FAQ - Solar Water Pumping - The Technology
Normally, a storage tank is integrated in the design of a solar water pumping system. The storage tank acts as a “battery”. When the sun shines, the tank is filled up, when it is cloudy or dark, water can be used from the tank which is placed at a high point. It is also possible to include a backup generator in a solar water pumping system.
Generally not. If you can store the water you have pumped up, that will act as your battery for cloudy days. Only in case the yield of your borehole is limited and you have a high water consumption which requires you to also pump at night, you should consider integrating a battery.
A submersible pump is “submerged” under water, which means the pump itself always needs to be under the water to work. These are mostly used for pumping from boreholes and wells. Surface pumps need to stay above the water, a pipe is connected which “sucks” the water from a nearby water source, mostly a pond, lake or river.
DC-powered pumps run on direct current, which means the solar power (which is also direct current) does not need to be converted to AC-power. DC-powered pumps are generally 20-40% more efficient than AC-powered pumps. Due to the current low cost of solar panels, however, this difference in efficiency is not as important as it used to be. There are also pumps which can use both DC as well as AC power as their input.
As long as the solar panels are mounted with a pitch of 10-15 degrees, most of the dirt should be washed of by the rain. When the solar modules are particularly dirty, and no rain is expected due to a dry season, it can be smart to clean the solar panels though. Cleaning the solar panels should be done with a soft cloth (to protect the coating) and ideally demineralized water.
FAQ - Solar Water Pumping - The Financials
When you do not have a grid connection (or an unreliable one), it normally makes financial sense to install a solar water pump. The average payback period of such a system is 1-3 years in Tanzania. In case you have a reliable grid connection, it normally still makes sense to pump water using solar power, however, the payback period will be slightly longer (2-6 years).
The amount of water you need depends on many factors. These include:
- The size of the farm
- The crops you are growing
- The irrigation system you use (drip irrigation is most efficient)
- The soil type
- The climate
Together with the solar water pumping company you select, you can probably make a good calculation. Make sure to already think about future expansion of the farm!

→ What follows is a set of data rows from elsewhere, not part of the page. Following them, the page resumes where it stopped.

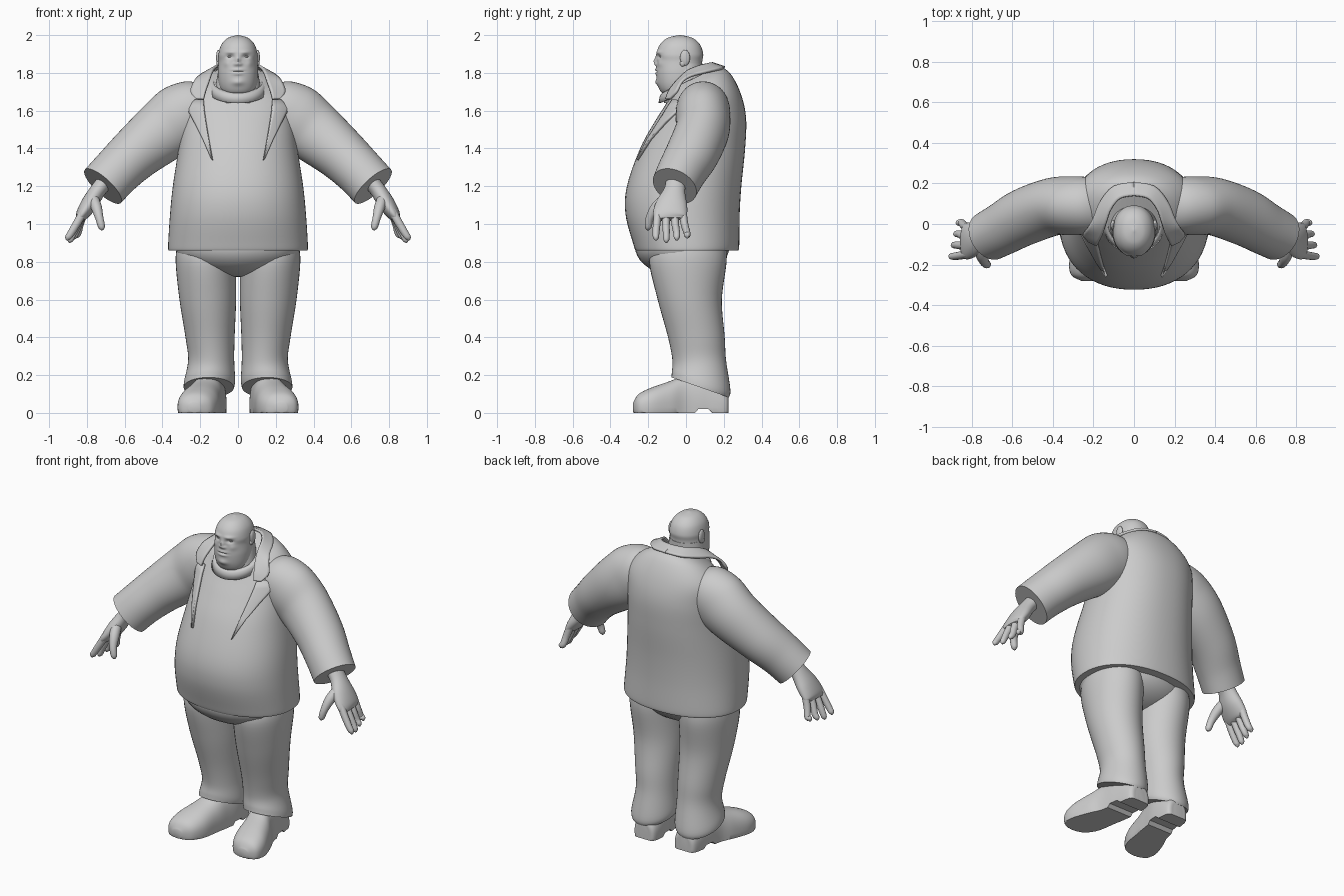
import bpy, bmesh, math
from mathutils import Vector, Matrix
from mathutils.bvhtree import BVHTree

old = bpy.data.objects.get("Cube")
if old:
    bpy.data.objects.remove(old, do_unlink=True)

grey = bpy.data.materials.new("plain grey")
grey.use_nodes = True
tone = (0.6, 0.6, 0.6, 1)
grey.diffuse_color = tone
grey.node_tree.nodes["Principled BSDF"].inputs["Base Color"].default_value = tone
UP, SIDE = Vector((0, 0, 1)), Vector((0, 1, 0))


def finish(name, bm, mirror=False, thick=0, angle=40):
    """Turn a bmesh into a smooth-shaded grey object."""
    bmesh.ops.recalc_face_normals(bm, faces=bm.faces)
    mesh = bpy.data.meshes.new(name)
    bm.to_mesh(mesh)
    bm.free()
    mesh.materials.append(grey)
    obj = bpy.data.objects.new(name, mesh)
    bpy.context.collection.objects.link(obj)
    bpy.ops.object.select_all(action="DESELECT")
    obj.select_set(True)
    bpy.context.view_layer.objects.active = obj
    bpy.ops.object.shade_smooth_by_angle(angle=math.radians(angle))
    if thick:
        mod = obj.modifiers.new("thickness", "SOLIDIFY")
        mod.thickness, mod.offset = thick, 0
    if mirror:
        obj.modifiers.new("other side", "MIRROR").use_clip = True
    return obj


def resample(rows, steps):
    """Catmull-Rom interpolation of rows of numbers."""
    rows = [Vector(list(r) + [0] * (6 - len(r))) for r in rows]
    out = []
    for i in range(len(rows) - 1):
        b, c = rows[i], rows[i + 1]
        a = rows[i - 1] if i else b
        d = rows[i + 2] if i + 2 < len(rows) else c
        for s in range(steps):
            t = s / steps
            out.append(b + (c - a) * (t / 2) + (a * 2 - b * 5 + c * 4 - d) * (t * t / 2)
                       + (b * 3 - a - c * 3 + d) * (t ** 3 / 2))
    return out + [rows[-1]]


def loft(rows, axis=None, hint=SIDE, sides=40, steps=6, power=2.0):
    """Skin through rows of x, y, z, half width, half depth, slope along y."""
    rows = resample(rows, steps)
    bm = bmesh.new()
    rings = []
    for i, r in enumerate(rows):
        before, after = rows[max(i - 1, 0)], rows[min(i + 1, len(rows) - 1)]
        t = axis or Vector((after - before)[:3]).normalized()
        u = hint.cross(t).normalized()
        v = t.cross(u)
        ring = []
        for k in range(sides):
            a = math.tau * k / sides
            c, s = math.cos(a), math.sin(a)
            c = math.copysign(abs(c) ** (2 / power), c)
            s = math.copysign(abs(s) ** (2 / power), s)
            ring.append(bm.verts.new(Vector(r[:3]) + u * c * r[3] + v * s * r[4]
                                     + UP * s * r[4] * r[5]))
        rings.append(ring)
    for p, q in zip(rings, rings[1:]):
        for k in range(sides):
            n = (k + 1) % sides
            bm.faces.new((p[k], p[n], q[n], q[k]))
    bm.faces.new(rings[0])
    bm.faces.new(rings[-1])
    return bm


def ellipsoid(name, centre, radii, mirror=False):
    bm = bmesh.new()
    bmesh.ops.create_uvsphere(bm, u_segments=32, v_segments=20, radius=1,
                              matrix=Matrix.Translation(centre) @ Matrix.Diagonal((*radii, 1)))
    return finish(name, bm, mirror)


def ribbon(name, inner, outer, place, cuts=6, thick=0.014):
    """Mirrored strip between two edges, each point put in place by a function."""
    bm = bmesh.new()
    grid = [[bm.verts.new(place(Vector(a).lerp(Vector(b), k / cuts))) for k in range(cuts + 1)]
            for a, b in zip(inner, outer)]
    for p, q in zip(grid, grid[1:]):
        for k in range(cuts):
            bm.faces.new((p[k], p[k + 1], q[k + 1], q[k]))
    return finish(name, bm, True, thick)


# Jacket body
jacket = loft([(0, .005, .86, .368, .272), (0, .002, .89, .37, .28), (0, -.018, 1.05, .36, .302),
               (0, -.01, 1.2, .345, .303), (0, .035, 1.4, .315, .278), (0, .075, 1.55, .3, .243, .05),
               (0, .09, 1.66, .29, .2, .15), (0, .075, 1.74, .22, .16, .35),
               (0, .04, 1.77, .14, .135, .5)], axis=UP, sides=64, power=2.2)
bmesh.ops.recalc_face_normals(jacket, faces=jacket.faces)
surface = BVHTree.FromBMesh(jacket)
finish("jacket_body", jacket)

# Sleeves
finish("sleeve", loft([(.15, .09, 1.63, .1, .12), (.23, .09, 1.61, .155, .14), (.3, .09, 1.565, .178, .145),
                       (.4, .085, 1.49, .165, .142), (.54, .035, 1.375, .143, .14),
                       (.64, -.02, 1.28, .132, .13), (.715, -.06, 1.2, .13, .123)], sides=48), True)


# Lapels lie on the jacket front, found by casting from the front
def on_front(p):
    hit = surface.ray_cast(Vector((p.x, -2, p.z)), SIDE)[0]
    return Vector((p.x, (hit.y if hit else .02) - .011, p.z))


lapel_in = [(.135, 0, 1.34), (.155, 0, 1.45), (.17, 0, 1.54), (.18, 0, 1.61), (.183, 0, 1.655)]
lapel_out = [(.138, 0, 1.34), (.185, 0, 1.45), (.23, 0, 1.54), (.27, 0, 1.615), (.225, 0, 1.655)]
ribbon("lapel", lapel_in, lapel_out, on_front)

# Folded collar around the neck
collar_in = [(0, .14, 1.85), (.07, .125, 1.848), (.115, .07, 1.835), (.135, .01, 1.81),
             (.15, -.04, 1.765), (.17, -.085, 1.71), (.183, -.105, 1.66)]
collar_out = [(0, .205, 1.828), (.1, .185, 1.822), (.165, .11, 1.805), (.2, .03, 1.785),
              (.23, -.02, 1.755), (.25, -.05, 1.7), (.222, -.085, 1.662)]
smooth_in = [r[:3] for r in resample(collar_in, 4)]
smooth_out = [r[:3] for r in resample(collar_out, 4)]
ribbon("collar", smooth_in, smooth_out, lambda p: p)

# Trousers
ellipsoid("trouser_seat", (0, -.02, .88), (.33, .25, .16))
finish("trouser_leg", loft([(.165, .02, .9, .155, .19), (.17, .01, .8, .16, .205), (.16, .02, .6, .15, .17),
                            (.148, .055, .4, .13, .15), (.142, .07, .28, .122, .142),
                            (.15, .08, .17, .135, .155, -.3), (.155, .075, .135, .133, .152, -.35)],
                           axis=UP), True)

# Shoes with flat soles and a raised arch
shoe = loft([(.14, .225, .03, .03, .05), (.14, .21, .03, .07, .09), (.145, .1, .03, .085, .18),
             (.16, 0, .03, .087, .175), (.185, -.08, .03, .1, .14), (.21, -.18, .03, .108, .105),
             (.225, -.25, .03, .085, .07), (.23, -.28, .03, .03, .025)],
            axis=-SIDE, hint=UP, sides=48, power=2.4)
for v in shoe.verts:
    v.co.z = max(v.co.z, .02 if .05 < v.co.y < .13 else 0)
finish("shoe", shoe, True)

# Hands: palm, four fingers and thumb
finish("palm", loft([(.69, -.05, 1.24, .045, .055), (.74, -.06, 1.18, .042, .056), (.785, -.075, 1.11, .044, .082),
                     (.825, -.085, 1.05, .034, .09), (.84, -.085, 1.025, .018, .075)]), True)
for i, name in enumerate(("index_finger", "middle_finger", "ring_finger", "little_finger")):
    y, out = -.147 + .043 * i, .012 * i
    tip = .9 + .012 * abs(i - 1)
    finish(name, loft([(.815, y, 1.07, .022, .021), (.855 - out / 2, y - .008 + out / 2, 1.0, .021, .02),
                       (.885 - out, y - .012 + out, .95, .019, .018),
                       (.9 - out, y - .012 + out, tip + .015, .016, .015),
                       (.903 - out, y - .012 + out, tip, .004, .004)], sides=16), True)
finish("thumb", loft([(.77, -.1, 1.14, .03, .03), (.75, -.155, 1.09, .029, .03), (.735, -.19, 1.035, .022, .022),
                      (.722, -.2, .985, .018, .018), (.718, -.2, .967, .005, .005)], sides=16), True)

# Thick neck with shirt neckband
finish("neck", loft([(0, 0, 1.64, .13, .115), (0, -.01, 1.71, .122, .112, .3), (0, -.01, 1.77, .112, .1, .2),
                     (0, 0, 1.85, .098, .088)], axis=UP))
band = bmesh.new()
for k in range(48):
    a = math.tau * k / 48
    x, y = math.cos(a), math.sin(a)
    for w, z in ((.128, .015), (.142, 0), (.15, -.04)):
        band.verts.new((x * w, y * (w - .008), 1.735 + z + y * .055))
band.verts.ensure_lookup_table()
for k in range(48):
    for j in range(2):
        a, b = 3 * k + j, 3 * ((k + 1) % 48) + j
        band.faces.new([band.verts[n] for n in (a, b, b + 1, a + 1)])
finish("shirt_neckband", band, thick=.008)

# Head, with the face pressed in and out by soft bumps
head = loft([(0, -.06, 1.685, .05, .05), (0, -.045, 1.7, .085, .088), (0, -.038, 1.74, .102, .112),
             (0, -.037, 1.8, .107, .12), (0, -.034, 1.86, .103, .12), (0, -.033, 1.9, .103, .124),
             (0, -.032, 1.95, .088, .106), (0, -.032, 1.985, .054, .066), (0, -.032, 2.0, .004, .005)],
            axis=UP, sides=96, steps=10, power=2.15)
bumps = [(.042, 1.886, .02, .011, -.013), (.04, 1.91, .026, .008, .007), (0, 1.862, .011, .02, .017),
         (.012, 1.846, .011, .008, .01), (0, 1.816, .026, .006, .008), (0, 1.807, .03, .003, -.008),
         (0, 1.796, .024, .006, .008), (0, 1.75, .03, .016, .01), (.062, 1.85, .018, .018, .006)]
for v in head.verts:
    if v.co.y < -.04:
        x, z = abs(v.co.x), v.co.z
        for bx, bz, sx, sz, push in bumps:
            v.co.y -= push * math.exp(-((x - bx) / sx) ** 2 - ((z - bz) / sz) ** 2)
finish("head", head, angle=60)
ellipsoid("eye", (.042, -.128, 1.886), (.014, .012, .007), True)
ellipsoid("ear", (.104, -.005, 1.88), (.012, .026, .042), True)
ellipsoid("ear_lobe", (.104, -.018, 1.85), (.009, .014, .016), True)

This very much depends on the amount of people (and animals) dependent on the pump. Generally speaking, you can calculate with the following numbers in case of a central water pump:
- 20 – 50 liters / day per person
- 30 – 150 liters / day per cow (depends very much on whether they are producing milk or not)
- 5 – 10 liters / day per goat or sheep